Investigating Differences in Oral Somatosensation and Viscosity Perception

Open Access
Alcala, Maya Isabella
Area of Honors:
Food Science
Bachelor of Science
Document Type:
Thesis Supervisors:
  • John E Hayes, Thesis Supervisor
  • Federico Miguel Harte, Honors Advisor
  • viscosity
  • oral somatosensation
  • point pressure
  • thresholds
  • discrimination
  • detection
  • perception
  • Von Frey Hair
  • Cochet-Bonnet
  • oral touch
  • fluid flow
  • mouth
  • maltodextrin
  • Just Noticeable Difference
  • JND
  • Oral Acuity
Viscosity, the extent to which a fluid resists flow, affects the perception and liking of many foods and beverages.

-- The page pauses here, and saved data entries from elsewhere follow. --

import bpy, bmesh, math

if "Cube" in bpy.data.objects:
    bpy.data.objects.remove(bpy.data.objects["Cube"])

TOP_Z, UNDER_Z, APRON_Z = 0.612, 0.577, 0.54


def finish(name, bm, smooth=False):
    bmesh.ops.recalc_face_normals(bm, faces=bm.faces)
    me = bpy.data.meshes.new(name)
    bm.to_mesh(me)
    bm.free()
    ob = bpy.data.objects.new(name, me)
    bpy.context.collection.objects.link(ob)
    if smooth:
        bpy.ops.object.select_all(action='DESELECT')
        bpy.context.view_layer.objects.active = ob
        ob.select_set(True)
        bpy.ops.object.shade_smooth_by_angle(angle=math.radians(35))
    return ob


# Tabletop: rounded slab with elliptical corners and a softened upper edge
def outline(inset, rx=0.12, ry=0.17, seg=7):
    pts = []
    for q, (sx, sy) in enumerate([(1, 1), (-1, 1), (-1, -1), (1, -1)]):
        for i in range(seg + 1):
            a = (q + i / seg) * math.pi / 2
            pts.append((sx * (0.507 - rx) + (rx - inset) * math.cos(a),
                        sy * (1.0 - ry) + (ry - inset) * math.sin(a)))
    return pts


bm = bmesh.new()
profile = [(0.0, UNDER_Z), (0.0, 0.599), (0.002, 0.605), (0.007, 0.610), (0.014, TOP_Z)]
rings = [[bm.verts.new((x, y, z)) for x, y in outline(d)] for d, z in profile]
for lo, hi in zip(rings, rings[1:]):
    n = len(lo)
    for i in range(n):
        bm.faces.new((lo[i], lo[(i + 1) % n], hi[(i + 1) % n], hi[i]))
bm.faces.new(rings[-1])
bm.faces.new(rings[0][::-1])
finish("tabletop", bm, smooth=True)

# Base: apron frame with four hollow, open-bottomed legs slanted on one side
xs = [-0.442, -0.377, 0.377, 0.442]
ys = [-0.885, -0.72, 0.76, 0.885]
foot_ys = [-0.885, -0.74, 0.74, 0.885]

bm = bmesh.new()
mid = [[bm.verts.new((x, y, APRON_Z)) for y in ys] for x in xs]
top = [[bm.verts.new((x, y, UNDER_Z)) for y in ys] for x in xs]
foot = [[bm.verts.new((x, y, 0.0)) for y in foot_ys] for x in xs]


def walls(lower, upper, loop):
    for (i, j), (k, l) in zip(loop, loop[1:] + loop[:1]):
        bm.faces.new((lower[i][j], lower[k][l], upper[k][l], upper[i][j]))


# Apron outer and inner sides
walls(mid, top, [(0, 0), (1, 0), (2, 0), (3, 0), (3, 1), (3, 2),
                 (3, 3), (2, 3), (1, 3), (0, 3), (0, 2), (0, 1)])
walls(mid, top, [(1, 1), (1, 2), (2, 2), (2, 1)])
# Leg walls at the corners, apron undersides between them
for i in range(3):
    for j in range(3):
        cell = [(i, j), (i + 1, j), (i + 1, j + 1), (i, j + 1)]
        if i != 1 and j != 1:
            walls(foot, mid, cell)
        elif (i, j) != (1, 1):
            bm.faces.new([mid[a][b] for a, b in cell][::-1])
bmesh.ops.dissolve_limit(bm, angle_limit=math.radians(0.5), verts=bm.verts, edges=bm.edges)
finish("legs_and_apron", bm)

However, the mechanism of human perception of viscosity in the mouth is poorly understood. This study involved measuring oral touch perception and oral viscosity perception to determine if there is any relationship between the two. Detection and discrimination threshold estimates of oral point pressure were measured on the midline superior surface of the tongue just posterior to tongue tip for each participant. Discrimination threshold estimates were determined with commercially available Von Frey Hair monofilaments, while commercially available Cochet-Bonnet Aesthesiometers, which deliver less force, were used to determine detection threshold estimates. Model solutions of maltodextrin were used to assess differences in viscosity perception. Using known Weber fractions, pairs of solutions were formulated, such that viscosity differed by 10% above the Just Noticeable Difference (JND). Participants were presented with the pairs of solutions in a 2-AFC format and asked to identify the thicker of the two solutions. Despite the lower amount of force provided by Cochet-Bonnet Aesthesiometers, I observed a floor effect for detection threshold estimates: there was very little variance in the data as nearly all participants could detect the lowest available test stimuli. Therefore, the discrimination threshold estimates were used for remaining analyses. Point pressure discrimination threshold estimates showed sufficient variance to allow separation of participants into high and low discrimination groups, similar to prior work. However, when the viscosity discrimination results of these two groups were analyzed with Fisher’s exact tests, there was no evidence to suggest that oral point pressure discrimination ability was associated with viscosity perception. For the low series viscosity samples, of the group with better oral acuity, 16 of 26 (61.5%) correctly identified the more viscous sample, while the group with less oral acuity had 24 of 34 (70.5%) correct identifications. This difference was not significant at a p-value of 0.05. Similar results were observed for the high series viscosity samples, with 14 of 26 (53.9%) correct identifications by those with better oral acuity and 17 of 34 (50.0%) correct identifications by the less acute individuals. These data suggest mechanisms of viscosity perception are not related to phenotypic differences in oral somatosensation when using point-pressure assessments. Future work is needed to develop a more sensitive and verified instrument that may yield more conclusive results in regard to detection thresholds. Also, it may be beneficial to explore roughness discrimination, as it may provide a better indication of an individual’s ability to distinguish viscosity.